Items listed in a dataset
*-*-*

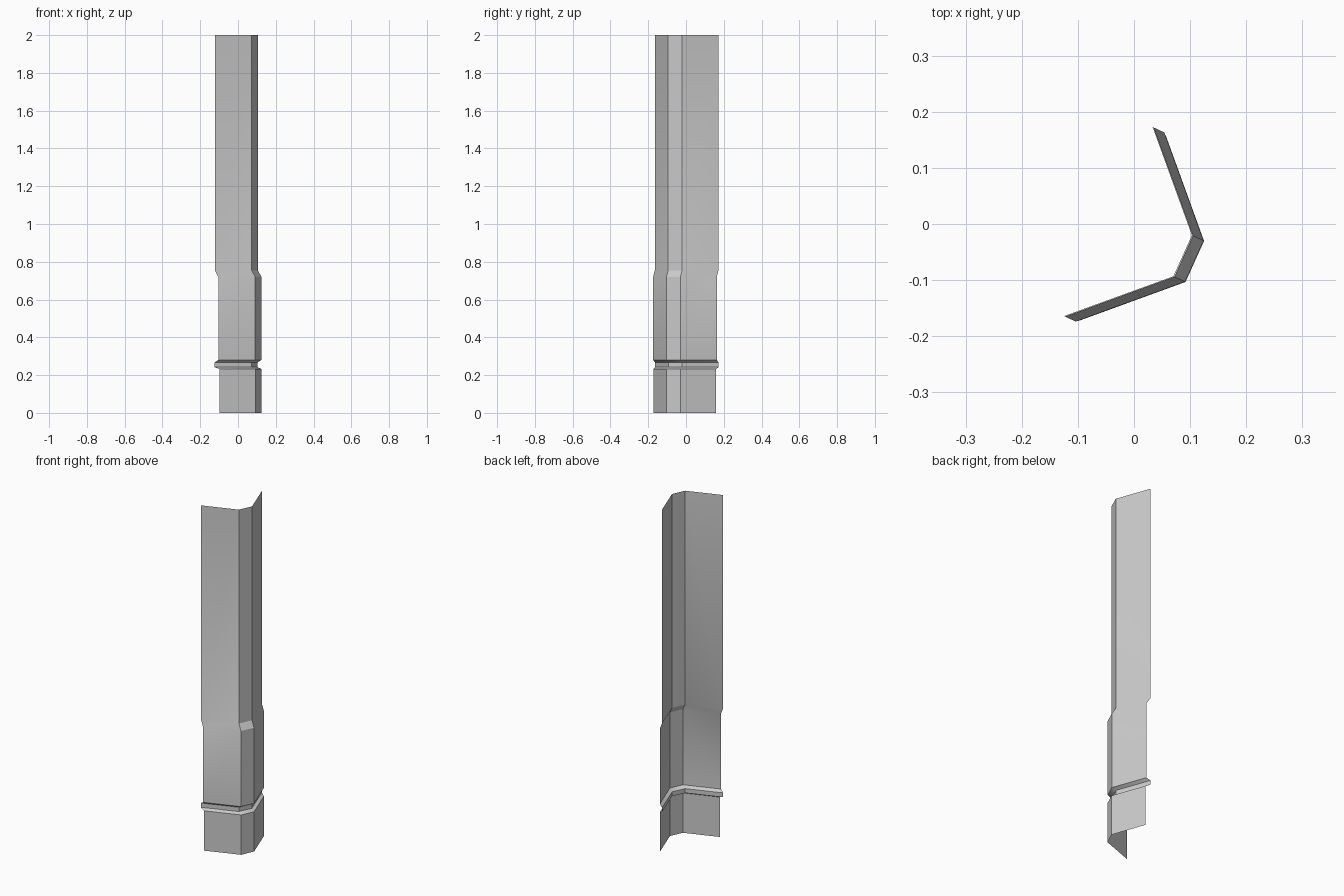
import bpy, bmesh
from mathutils import Vector

if "Cube" in bpy.data.objects:
    bpy.data.objects.remove(bpy.data.objects["Cube"])

# Plan profile of the bent trim sheet (left end, two corners, back end)
profile = [Vector(p) for p in ((-0.123, -0.165), (0.072, -0.094), (0.105, -0.021), (0.035, 0.172))]
outward = Vector((0.906, -0.423))

# Levels: height, outward shift, trim of the free ends
levels = [(0.0, 0.022, 0.005), (0.232, 0.022, 0.005), (0.242, -0.002, 0.0), (0.267, -0.002, 0.0),
          (0.28, 0.021, 0.0), (0.72, 0.021, 0.0), (0.755, 0.0, 0.0), (2.0, 0.0, 0.0)]


def ring(bm, z, shift, trim):
    pts = [p + outward * shift for p in profile]
    pts[0] += (pts[1] - pts[0]).normalized() * trim
    pts[3] += (pts[2] - pts[3]).normalized() * trim
    return [bm.verts.new((p.x, p.y, z)) for p in pts]


# Corner trim: open sheet with base, inset groove, shaft and stepped upper part
bm = bmesh.new()
rows = [ring(bm, *lv) for lv in levels]
for low, high in zip(rows, rows[1:]):
    for i in range(3):
        bm.faces.new((low[i], low[i + 1], high[i + 1], high[i]))
mesh = bpy.data.meshes.new("corner_trim")
bm.to_mesh(mesh)
bm.free()
trim = bpy.data.objects.new("corner_trim", mesh)
bpy.context.collection.objects.link(trim)

# Soft shading on the shallow step, hard corners elsewhere
bpy.context.view_layer.objects.active = trim
trim.select_set(True)
bpy.ops.object.shade_smooth_by_angle(angle=0.53)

*-*-*

> **PROBLEM STATEMENT**
From the records given above, reproduce all text exactly and exclude each picture.

> **TASK OUTPUT**
import bpy, bmesh
from mathutils import Vector

if "Cube" in bpy.data.objects:
    bpy.data.objects.remove(bpy.data.objects["Cube"])

# Plan profile of the bent trim sheet (left end, two corners, back end)
profile = [Vector(p) for p in ((-0.123, -0.165), (0.072, -0.094), (0.105, -0.021), (0.035, 0.172))]
outward = Vector((0.906, -0.423))

# Levels: height, outward shift, trim of the free ends
levels = [(0.0, 0.022, 0.005), (0.232, 0.022, 0.005), (0.242, -0.002, 0.0), (0.267, -0.002, 0.0),
          (0.28, 0.021, 0.0), (0.72, 0.021, 0.0), (0.755, 0.0, 0.0), (2.0, 0.0, 0.0)]


def ring(bm, z, shift, trim):
    pts = [p + outward * shift for p in profile]
    pts[0] += (pts[1] - pts[0]).normalized() * trim
    pts[3] += (pts[2] - pts[3]).normalized() * trim
    return [bm.verts.new((p.x, p.y, z)) for p in pts]


# Corner trim: open sheet with base, inset groove, shaft and stepped upper part
bm = bmesh.new()
rows = [ring(bm, *lv) for lv in levels]
for low, high in zip(rows, rows[1:]):
    for i in range(3):
        bm.faces.new((low[i], low[i + 1], high[i + 1], high[i]))
mesh = bpy.data.meshes.new("corner_trim")
bm.to_mesh(mesh)
bm.free()
trim = bpy.data.objects.new("corner_trim", mesh)
bpy.context.collection.objects.link(trim)

# Soft shading on the shallow step, hard corners elsewhere
bpy.context.view_layer.objects.active = trim
trim.select_set(True)
bpy.ops.object.shade_smooth_by_angle(angle=0.53)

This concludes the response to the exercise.